Failure to file a petition in the Vaccine Court precluded claims in District Court
Noting that “administratively exhausting” the claim in the Vaccine Court is a prerequisite to seeking relief in a traditional tort suit, the E.D.N.Y. found that it lacked jurisdiction. In the Vaccine Court plaintiff alleged that his autistic disorder was caused by mercury in thimerosal-containing vaccines (“TCVs”). In fact, Doe was selected as a test case in “the largest omnibus proceeding in the history of the Vaccine Act,” designed to determine whether there is a causal link between mercury in TCVs and autism, which is partly why it took 20 years for plaintiff to obtain a District Court decision. In contrast, in the present action the claimed cause of autism was the MMR vaccine. In addition, because plaintiff could have, but failed, to allege in the Vaccine Court that the MMR vaccine caused his autism, his present claim is barred by claim preclusion (res judicata).
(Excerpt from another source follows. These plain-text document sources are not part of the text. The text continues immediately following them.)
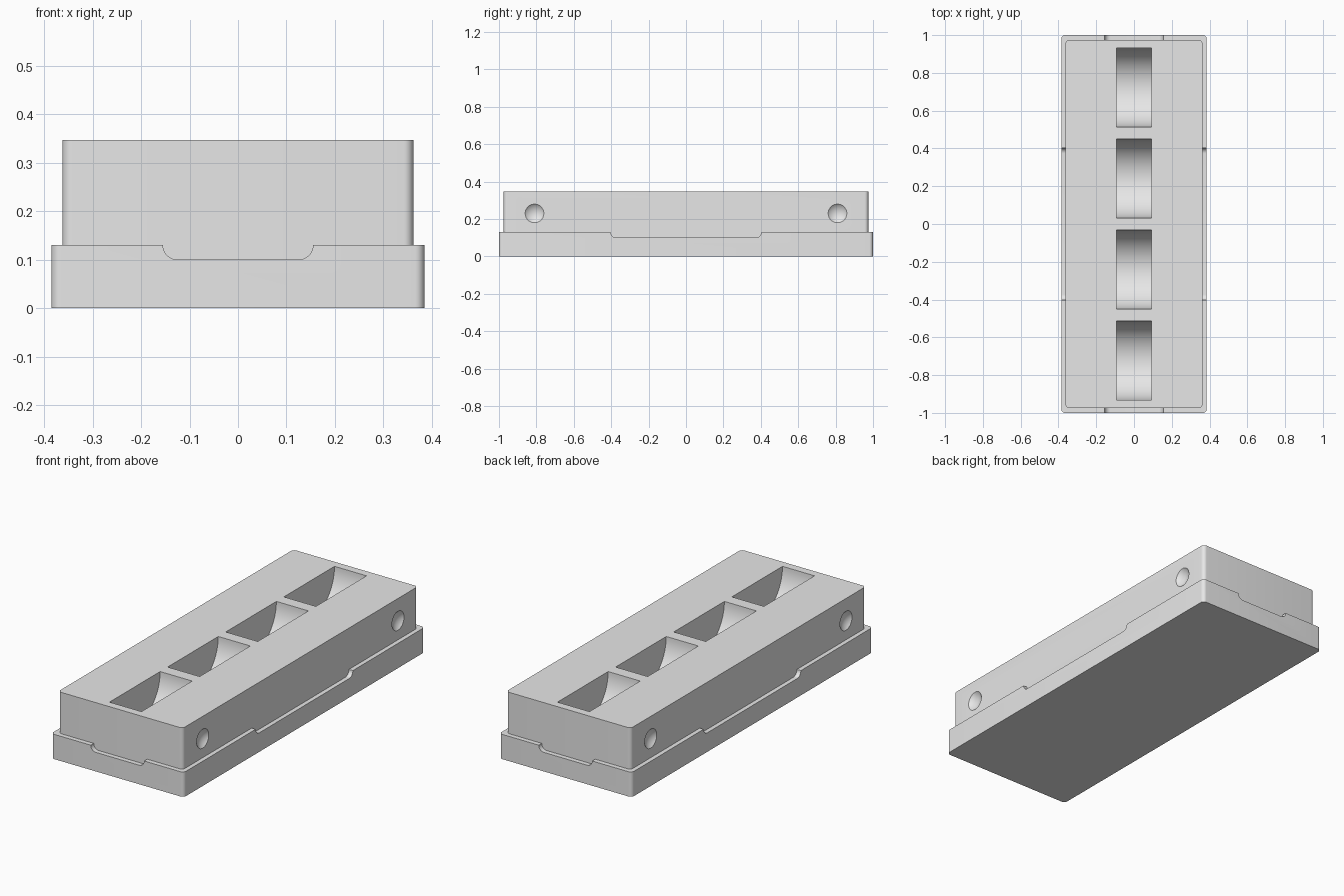
import bpy
import bmesh
import math
from mathutils import Vector

cube = bpy.data.objects.get("Cube")
if cube:
    bpy.data.objects.remove(cube, do_unlink=True)

# Overall sizes
BASE_X, BASE_Y, BASE_TOP = 0.385, 1.0, 0.13
BODY_X, BODY_Y, BODY_TOP = 0.362, 0.975, 0.347
NOTCH_FLOOR = 0.10

grey = bpy.data.materials.new("plain grey")
grey.use_nodes = True
grey.diffuse_color = (0.8, 0.8, 0.8, 1)
grey.node_tree.nodes["Principled BSDF"].inputs["Base Color"].default_value = (0.8, 0.8, 0.8, 1)


def arc(cx, cy, r, start, end, steps):
    """Points along an arc, angles in degrees."""
    angles = [math.radians(start + (end - start) * i / steps) for i in range(steps + 1)]
    return [(cx + r * math.cos(a), cy + r * math.sin(a)) for a in angles]


def make_object(name, bm):
    bmesh.ops.recalc_face_normals(bm, faces=bm.faces)
    mesh = bpy.data.meshes.new(name)
    bm.to_mesh(mesh)
    bm.free()
    mesh.materials.append(grey)
    obj = bpy.data.objects.new(name, mesh)
    bpy.context.collection.objects.link(obj)
    return obj


def prism(name, outline, axis, low, high):
    """Extrude a 2D outline along the given axis."""
    place = {"X": lambda p: (low, p[0], p[1]),
             "Y": lambda p: (p[0], low, p[1]),
             "Z": lambda p: (p[0], p[1], low)}[axis]
    bm = bmesh.new()
    face = bm.faces.new([bm.verts.new(place(p)) for p in outline])
    extruded = bmesh.ops.extrude_face_region(bm, geom=[face])
    step = Vector([(high - low) * (axis == a) for a in "XYZ"])
    bmesh.ops.translate(bm, vec=step,
                        verts=[g for g in extruded["geom"] if isinstance(g, bmesh.types.BMVert)])
    return make_object(name, bm)


def rounded_rect(hx, hy, r):
    corners = [(1, 1, 0), (-1, 1, 90), (-1, -1, 180), (1, -1, 270)]
    return [p for sx, sy, a in corners
            for p in arc(sx * (hx - r), sy * (hy - r), r, a, a + 90, 8)]


def activate(obj):
    bpy.ops.object.select_all(action="DESELECT")
    obj.select_set(True)
    bpy.context.view_layer.objects.active = obj


def cut(target, cutter):
    cutter.hide_render = True
    activate(target)
    mod = target.modifiers.new("cut", "BOOLEAN")
    mod.operation = "DIFFERENCE"
    mod.solver = "EXACT"
    mod.object = cutter
    bpy.ops.object.modifier_apply(modifier=mod.name)
    bpy.data.objects.remove(cutter, do_unlink=True)


# Base with a finger notch in the rim of each side
base = prism("base", rounded_rect(BASE_X, BASE_Y, 0.02), "Z", 0, BASE_TOP)
r = BASE_TOP - NOTCH_FLOOR
for axis, half, reach in (("Y", 0.155, 1.1), ("X", 0.403, 0.5)):
    outline = (arc(-half + r, BASE_TOP, r, 180, 270, 10)
               + arc(half - r, BASE_TOP, r, 270, 360, 10)
               + [(half, 0.2), (-half, 0.2)])
    cut(base, prism("notch_cutter", outline, axis, -reach, reach))

# Upper body seated in the base
body = prism("upper_body", rounded_rect(BODY_X, BODY_Y, 0.02), "Z", 0.05, BODY_TOP)

# Four half-round pockets along the top
for i in range(4):
    y = (i - 1.5) * 0.482
    outline = arc(y, BODY_TOP, 0.21, 180, 360, 48) + [(y + 0.21, 0.45), (y - 0.21, 0.45)]
    cut(body, prism("pocket_cutter", outline, "X", -0.093, 0.093))

# Shallow round dimples near the ends of both long sides
radius, depth = 0.05, 0.02
ball = (radius ** 2 + depth ** 2) / (2 * depth)
for sx in (-1, 1):
    for sy in (-1, 1):
        bm = bmesh.new()
        bmesh.ops.create_uvsphere(bm, u_segments=48, v_segments=32, radius=ball)
        dimple = make_object("dimple_cutter", bm)
        # Turn the pole of the sphere towards the side face
        dimple.rotation_euler = (0, math.pi / 2, 0)
        dimple.location = (sx * (BODY_X + ball - depth), sy * 0.81, 0.23)
        bpy.context.view_layer.update()
        cut(body, dimple)

for part in (base, body):
    activate(part)
    bpy.ops.object.shade_smooth_by_angle(angle=math.radians(30))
Claims against the federal defendants were held barred by sovereign immunity. Under the Vaccine Act, sovereign immunity would not apply to the HHS Secretary where there is an alleged failure to perform a duty, but plaintiff failed to allege any particular duty in which the Secretary was derelict. Plaintiff allegations also failed to form a valid fraud claim. Since Merck’s allegedly fraudulent actions postdated plaintiff’s 1999 vaccination, plaintiff cannot prove reliance. As to the request to revoke Merck’s license for distributing its MMR vaccine, the court held that the proper body to consider license revocation is the FDA via an administrative petition. The remaining claims in the patently defective complaint were also dismissed.
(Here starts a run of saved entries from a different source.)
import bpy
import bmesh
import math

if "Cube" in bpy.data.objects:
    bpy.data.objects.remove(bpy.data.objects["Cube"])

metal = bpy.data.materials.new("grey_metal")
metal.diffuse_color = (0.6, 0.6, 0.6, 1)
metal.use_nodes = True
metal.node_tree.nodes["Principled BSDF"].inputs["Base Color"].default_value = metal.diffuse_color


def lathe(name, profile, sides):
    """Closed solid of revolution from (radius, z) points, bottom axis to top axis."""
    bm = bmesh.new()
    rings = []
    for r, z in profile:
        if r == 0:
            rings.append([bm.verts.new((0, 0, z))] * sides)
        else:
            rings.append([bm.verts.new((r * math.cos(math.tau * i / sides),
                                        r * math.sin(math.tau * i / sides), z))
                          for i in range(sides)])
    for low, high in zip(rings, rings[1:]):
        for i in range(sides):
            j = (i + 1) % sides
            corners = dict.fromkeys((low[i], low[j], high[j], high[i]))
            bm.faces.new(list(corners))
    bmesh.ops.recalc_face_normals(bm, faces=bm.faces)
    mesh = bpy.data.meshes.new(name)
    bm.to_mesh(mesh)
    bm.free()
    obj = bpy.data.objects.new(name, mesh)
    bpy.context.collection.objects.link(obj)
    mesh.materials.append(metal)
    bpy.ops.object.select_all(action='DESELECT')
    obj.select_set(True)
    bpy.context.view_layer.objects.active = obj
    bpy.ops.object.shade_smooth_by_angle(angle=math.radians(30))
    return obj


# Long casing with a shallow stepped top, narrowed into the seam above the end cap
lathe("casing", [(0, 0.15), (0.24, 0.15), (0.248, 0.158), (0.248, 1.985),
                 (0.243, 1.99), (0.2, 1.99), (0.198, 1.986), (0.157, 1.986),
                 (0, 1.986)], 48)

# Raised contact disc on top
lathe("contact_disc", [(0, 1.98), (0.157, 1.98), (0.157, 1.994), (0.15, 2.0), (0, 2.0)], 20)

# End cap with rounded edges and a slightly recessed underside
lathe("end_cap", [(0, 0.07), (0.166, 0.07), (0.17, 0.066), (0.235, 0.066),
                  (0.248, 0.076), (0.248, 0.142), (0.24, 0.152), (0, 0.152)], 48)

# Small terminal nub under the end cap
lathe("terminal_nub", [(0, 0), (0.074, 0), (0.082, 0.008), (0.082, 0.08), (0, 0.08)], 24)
The Act was enacted in the setting of increased vaccine-related litigation, out of concern that increased liability would drive vaccine manufacturers out of the market. This decision is particularly pertinent in the face of the current measles outbreak. Per the CDC, from January 1 to March 28, 2019, 387 cases of measles have been confirmed in 15 states – the second-greatest number of cases reported in the U.S. since measles was eliminated in 2000.
National Childhood Vaccine Act of 1986
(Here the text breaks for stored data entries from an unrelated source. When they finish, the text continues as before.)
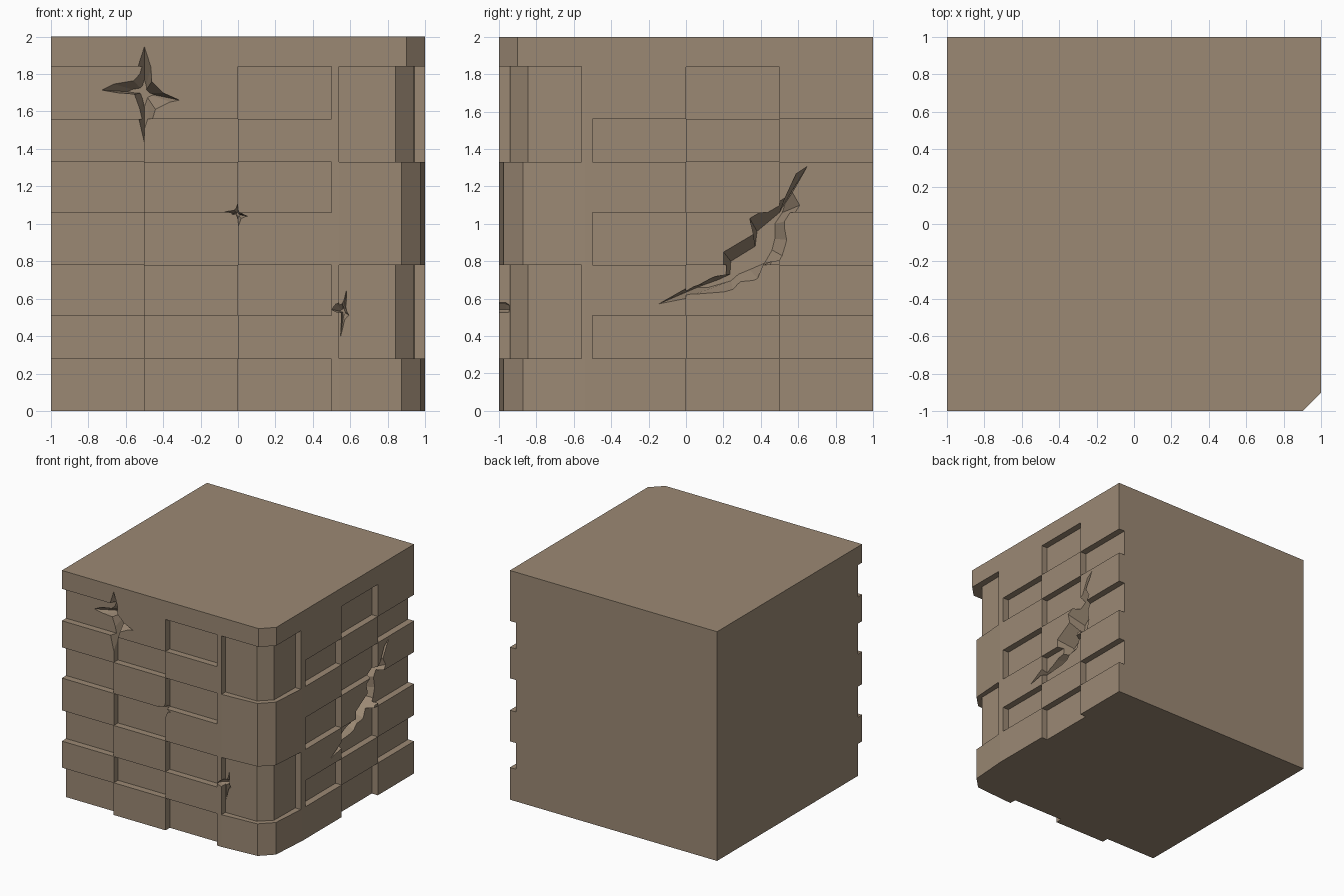
import bpy, bmesh

if "Cube" in bpy.data.objects:
    bpy.data.objects.remove(bpy.data.objects["Cube"])

ROWS = [0, .28, .51, .78, 1.06, 1.33, 1.56, 1.84]
DEPTH = .058
GAP = .0008


def make_object(name, bm, helper=False):
    bmesh.ops.recalc_face_normals(bm, faces=bm.faces[:])
    me = bpy.data.meshes.new(name)
    bm.to_mesh(me)
    bm.free()
    ob = bpy.data.objects.new(name, me)
    bpy.context.collection.objects.link(ob)
    ob.hide_render = helper
    return ob


def loft(bm, rings):
    """Skin a list of equal-length rings and cap both ends."""
    vs = [[bm.verts.new(p) for p in r] for r in rings]
    n = len(vs[0])
    for a, b in zip(vs, vs[1:]):
        for i in range(n):
            j = (i + 1) % n
            bm.faces.new((a[i], a[j], b[j], b[i]))
    bm.faces.new(vs[0])
    bm.faces.new(vs[-1])


def prism(bm, plan, z0, z1):
    loft(bm, [[(x, y, z) for x, y in plan] for z in (z0, z1)])


def rect(x0, x1, y0, y1):
    return [(x0, y0), (x1, y0), (x1, y1), (x0, y1)]


def cut(target, cutter):
    m = target.modifiers.new(cutter.name, 'BOOLEAN')
    m.operation = 'DIFFERENCE'
    m.solver = 'EXACT'
    m.object = cutter


# wall block with one chamfered corner
bm = bmesh.new()
prism(bm, [(-1, -1), (.9, -1), (1, -.9), (1, 1), (-1, 1)], 0, 2)
wall = make_object("brick_wall_block", bm)
mat = bpy.data.materials.new("tan_stone")
mat.diffuse_color = (.33, .25, .175, 1)
mat.use_nodes = True
mat.node_tree.nodes["Principled BSDF"].inputs["Base Color"].default_value = mat.diffuse_color
wall.data.materials.append(mat)

# corner stones: raised profile over full height, then two deeper ones
bm = bmesh.new()
prism(bm, [(.54, -1), (.872, -.976), (.976, -.872), (1, -.54),
           (1.2, -.54), (1.2, -1.2), (.54, -1.2)], -.1, 1.84)
cut(wall, make_object("corner_cutter", bm, True))
bm = bmesh.new()
for z0, z1 in ((.28, .78), (1.33, 1.84)):
    prism(bm, [(.54, -.945), (.84, -.94), (.94, -.845), (.945, -.56),
               (1.2, -.56), (1.2, -1.2), (.54, -1.2)], z0, z1)
cut(wall, make_object("corner_recess_cutter", bm, True))

# checkerboard of recessed bricks on the front and right faces
bm = bmesh.new()
for i in range(7):
    z0 = ROWS[i] + GAP if i else -.1
    z1 = ROWS[i + 1] - GAP
    even = i % 2 == 0
    for a, b in ([(-1.1, -.5), (0, .5)] if even else [(-.5, 0)]):
        prism(bm, rect(a + GAP, b - GAP, -1.2, -1 + DEPTH), z0, z1)
    for a, b in ([(0, .5)] if even else [(-.5, 0), (.5, 1.1)]):
        prism(bm, rect(1 - DEPTH, 1.2, a + GAP, b - GAP), z0, z1)
cut(wall, make_object("brick_recess_cutter", bm, True))

# star-shaped chips on the front, tapering inwards
STAR = [(-.32, .02), (-.23, .065), (-.08, .09), (-.035, .14), (0, .25),
        (.035, .14), (.04, .06), (.1, .0), (.19, -.04), (.14, -.05),
        (.10, -.07), (.06, -.09), (.035, -.17), (0, -.27), (-.035, -.12),
        (-.075, -.01), (-.2, .0)]


def star_chip(name, cx, cz, sx, sz, shear, surface, depth):
    pts = [(sx * u + shear * v, sz * v) for u, v in STAR]
    bm = bmesh.new()
    loft(bm, [[(cx + k * u, y, cz + k * v) for u, v in pts]
              for k, y in ((1, -1.1), (1, surface - .003), (.28, surface + depth))])
    cut(wall, make_object(name, bm, True))


star_chip("large_chip_cutter", -.5, 1.7, 1, 1, 0, -1, .15)
star_chip("small_chip_cutter", 0, 1.05, .28, .25, 0, -1, .075)
star_chip("corner_chip_cutter", .565, .53, .21, .62, .08, -.96, .06)

# long jagged crack on the right: outer outline and matching inner floor (y, z)
OUTER = [(-.15, .57), (0, .655), (.1, .71), (.2, .725), (.2, .85), (.36, .945),
         (.34, 1.03), (.53, 1.14), (.59, 1.27), (.65, 1.31), (.57, 1.17),
         (.61, 1.10), (.56, 1.02), (.58, .91), (.55, .81), (.46, .80),
         (.41, .675), (.30, .665), (.26, .62), (.0, .60)]
INNER = [(.06, .66), (.10, .675), (.17, .70), (.235, .73), (.24, .80), (.37, .88),
         (.38, .96), (.5, 1.06), (.545, 1.14), (.57, 1.18), (.53, 1.11),
         (.515, 1.06), (.475, 1.0), (.475, .92), (.46, .86), (.42, .79),
         (.34, .755), (.28, .73), (.24, .695), (.12, .66)]
bm = bmesh.new()
loft(bm, [[(x, y, z) for y, z in ring]
          for x, ring in ((1.1, OUTER), (1.003, OUTER), (.85, INNER))])
cut(wall, make_object("long_crack_cutter", bm, True))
In 2011, the United States Supreme Court discussed the Vaccine Act’s no-fault compensation scheme for those claiming a vaccine-related injury, and weighed in on the potentially competing considerations of vaccine safety and recovery for vaccine-related injuries (Bruesewitz v. Wyeth LLC). The Vaccine Act permits “significant tort-liability protections for vaccine manufacturers” and “expressly eliminates liability for a vaccine's unavoidable, adverse side effects.”
No vaccine manufacturer shall be liable in a civil action for damages arising from a vaccine-related injury or death associated with the administration of a vaccine after October 1, 1988, if the injury or death resulted from side effects that were unavoidable even though the vaccine was properly prepared and was accompanied by proper directions and warnings.
The High Court held in a split decision that the Act preempts design defect claims against vaccine manufacturers.
Unlike in tort suits, claimants under the Act are not required to show that the administered vaccine was defectively manufactured, labeled or designed. No showing of causation is necessary for those injuries listed in the Act's Vaccine Injury Table.
Procedurally, a petition must first be filed with the United States Court of Federal Claims, where claims are adjudicated by the congressionally created Office of Special Masters (colloquially known as the Vaccine Court). The Court of Federal Claims must review objections to the special master's decision and issue a judgment before a claim is permitted to be filed against the vaccine manufacturer in a traditional tort suit for damages.